On arraignment and plea of not guilty, the appellant was tried by a
jury, resulting in a verdict of guilty, and, over his motion for a new trial and
exceptions, judgment was rendered upon the verdict. The motion for a new trial
questions the sufficiency of the evidence to sustain the verdict; and the
overruling of such motion is the only error assigned in this court. The evidence
is in the record. The appellant urges that it does not sustain the verdict, for
failure to prove the venue; also, that it does not show that he carried the
weapon concealed; and, further, that it appears from the evidence that he was a
The first and second objections to the sufficiency of the evidence
are not well taken. There is evidence from which the jury may reasonably have
inferred the venue as laid in the indictment, and, also, the fact of the pistol
being carried concealed.
As to the appellant being a traveller, the evidence, without
conflict, shows that at the time of the alleged offence, and before and since
that time, he resided at Cannelton or Tell City in Perry county, and was
extensively engaged in the stave business, (p.135)having stave yards at various places in that county and
in Spencer county; and that he travelled from his residence in a buggy to and
from these several places in attending to his said business, and was so engaged
three-fourths of the time. On the day of the alleged offence, and while
travelling in his said business, he stopped 22 miles distant from his residence,
at a picnic at Branchville, in Perry county, and while there made, so far as the
evidence discloses, a harmless exhibition of a pistol to one person, and then
replaced it in his pocket. For carrying the weapon at that time and place, he
was prosecuted and convicted.
We are of opinion that the appellant was a traveller, and not
amenable to the statute under which he was found guilty.
There has been much discussion as to what constitutes a traveller. In
Lockett v. State, 47 Ala. 42, under a statute

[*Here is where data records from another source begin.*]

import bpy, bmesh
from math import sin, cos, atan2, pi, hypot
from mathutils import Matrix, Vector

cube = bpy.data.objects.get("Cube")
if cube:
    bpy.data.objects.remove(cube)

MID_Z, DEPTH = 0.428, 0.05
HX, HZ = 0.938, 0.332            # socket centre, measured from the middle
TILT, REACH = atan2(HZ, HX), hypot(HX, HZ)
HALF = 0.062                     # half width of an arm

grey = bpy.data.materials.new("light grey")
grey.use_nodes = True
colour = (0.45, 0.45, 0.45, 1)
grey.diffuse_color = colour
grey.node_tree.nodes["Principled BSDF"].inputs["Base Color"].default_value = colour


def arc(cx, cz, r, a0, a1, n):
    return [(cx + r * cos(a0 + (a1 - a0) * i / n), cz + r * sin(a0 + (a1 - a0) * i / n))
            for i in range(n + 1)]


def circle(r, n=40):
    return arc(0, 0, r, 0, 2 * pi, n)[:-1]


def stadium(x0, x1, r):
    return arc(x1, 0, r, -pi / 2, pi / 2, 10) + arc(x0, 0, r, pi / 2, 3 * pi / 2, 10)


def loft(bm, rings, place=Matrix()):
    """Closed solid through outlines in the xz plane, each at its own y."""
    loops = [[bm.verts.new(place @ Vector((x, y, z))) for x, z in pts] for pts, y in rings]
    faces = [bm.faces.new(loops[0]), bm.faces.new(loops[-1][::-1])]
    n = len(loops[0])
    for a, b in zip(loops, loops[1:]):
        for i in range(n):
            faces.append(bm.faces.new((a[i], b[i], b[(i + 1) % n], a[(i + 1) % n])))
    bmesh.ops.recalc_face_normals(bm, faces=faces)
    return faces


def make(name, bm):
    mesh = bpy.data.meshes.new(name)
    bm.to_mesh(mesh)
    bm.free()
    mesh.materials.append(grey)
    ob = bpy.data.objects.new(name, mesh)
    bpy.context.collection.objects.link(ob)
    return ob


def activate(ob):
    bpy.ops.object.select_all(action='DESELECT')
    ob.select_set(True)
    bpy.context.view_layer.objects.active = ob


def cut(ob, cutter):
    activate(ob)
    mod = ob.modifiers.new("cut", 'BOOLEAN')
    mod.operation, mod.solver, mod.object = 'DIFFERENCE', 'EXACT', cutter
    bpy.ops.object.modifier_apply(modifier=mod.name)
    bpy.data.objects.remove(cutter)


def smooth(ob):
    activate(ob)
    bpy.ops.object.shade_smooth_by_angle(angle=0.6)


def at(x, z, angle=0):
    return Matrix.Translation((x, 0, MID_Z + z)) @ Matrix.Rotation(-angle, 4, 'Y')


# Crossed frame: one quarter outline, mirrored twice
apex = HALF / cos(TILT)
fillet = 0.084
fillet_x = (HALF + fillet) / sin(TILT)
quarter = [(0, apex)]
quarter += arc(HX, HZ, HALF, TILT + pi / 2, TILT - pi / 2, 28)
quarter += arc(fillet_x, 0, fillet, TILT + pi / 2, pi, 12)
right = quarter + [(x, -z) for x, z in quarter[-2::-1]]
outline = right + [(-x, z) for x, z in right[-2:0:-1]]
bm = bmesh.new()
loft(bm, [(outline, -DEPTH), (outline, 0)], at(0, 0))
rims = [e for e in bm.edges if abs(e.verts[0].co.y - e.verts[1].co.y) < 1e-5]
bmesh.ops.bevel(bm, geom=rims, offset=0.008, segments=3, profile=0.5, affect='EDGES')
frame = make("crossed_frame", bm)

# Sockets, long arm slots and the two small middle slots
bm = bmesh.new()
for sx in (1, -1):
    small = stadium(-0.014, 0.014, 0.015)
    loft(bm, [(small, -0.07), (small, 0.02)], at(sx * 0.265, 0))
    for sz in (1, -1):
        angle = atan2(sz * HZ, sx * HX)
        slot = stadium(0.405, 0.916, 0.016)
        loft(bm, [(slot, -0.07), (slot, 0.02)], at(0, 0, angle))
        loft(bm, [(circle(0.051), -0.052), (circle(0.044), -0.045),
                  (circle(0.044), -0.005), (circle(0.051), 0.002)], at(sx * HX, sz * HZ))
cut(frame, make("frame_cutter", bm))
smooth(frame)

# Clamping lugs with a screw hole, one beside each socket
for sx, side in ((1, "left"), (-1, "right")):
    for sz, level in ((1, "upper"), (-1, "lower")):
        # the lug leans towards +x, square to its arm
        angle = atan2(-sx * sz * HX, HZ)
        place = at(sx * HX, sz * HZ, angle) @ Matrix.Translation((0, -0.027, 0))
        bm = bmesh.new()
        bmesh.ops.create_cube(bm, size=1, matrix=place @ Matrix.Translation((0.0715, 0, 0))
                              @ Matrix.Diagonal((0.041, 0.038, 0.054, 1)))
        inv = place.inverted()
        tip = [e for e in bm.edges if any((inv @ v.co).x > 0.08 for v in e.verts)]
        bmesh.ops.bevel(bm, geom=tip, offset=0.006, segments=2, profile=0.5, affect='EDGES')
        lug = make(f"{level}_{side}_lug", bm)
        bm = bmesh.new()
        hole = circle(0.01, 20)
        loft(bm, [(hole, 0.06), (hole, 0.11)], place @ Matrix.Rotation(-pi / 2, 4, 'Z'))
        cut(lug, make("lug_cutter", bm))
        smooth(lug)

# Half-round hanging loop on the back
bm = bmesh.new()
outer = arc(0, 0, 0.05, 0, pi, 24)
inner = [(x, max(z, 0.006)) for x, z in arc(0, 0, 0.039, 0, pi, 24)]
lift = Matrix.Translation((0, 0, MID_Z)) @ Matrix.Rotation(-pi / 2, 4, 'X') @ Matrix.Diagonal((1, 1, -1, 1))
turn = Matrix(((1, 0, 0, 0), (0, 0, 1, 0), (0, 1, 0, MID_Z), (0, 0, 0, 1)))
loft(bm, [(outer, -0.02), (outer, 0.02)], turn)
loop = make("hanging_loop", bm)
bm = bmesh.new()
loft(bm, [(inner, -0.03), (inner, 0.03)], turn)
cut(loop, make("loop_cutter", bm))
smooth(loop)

similar to ours in reference to carrying concealed weapons, it was held that a
person who was a passenger on a railway train for the distance of 28 miles,
seeking employment, was travelling.
The court in that case says: "The word 'travelling' has no very
precise or technical meaning when it is used without any limitation. Its primary
and general import is to pass from place to place, whether for pleasure,
instruction, business, or health. * * * * The length of the
journey or its continuance does not destroy the character of the
In Coker v. State, 63 Ala. 95, it was held that the
accused was improperly convicted for carrying a concealed weapon while
returning, and near his own residence, from a collecting trip which had taken
him some 40 miles from his home. For further reference to the authorities upon
this question, see reporter's note to Gholson v.
State [53 Ala. 519], 25
Am. R. 652.
The appellant's motion for a new trial should have been
The judgment is reversed, and cause remanded, with instructions to
the court below to sustain the motion for a new trial, and for further
proceedings in accordance with this opinion.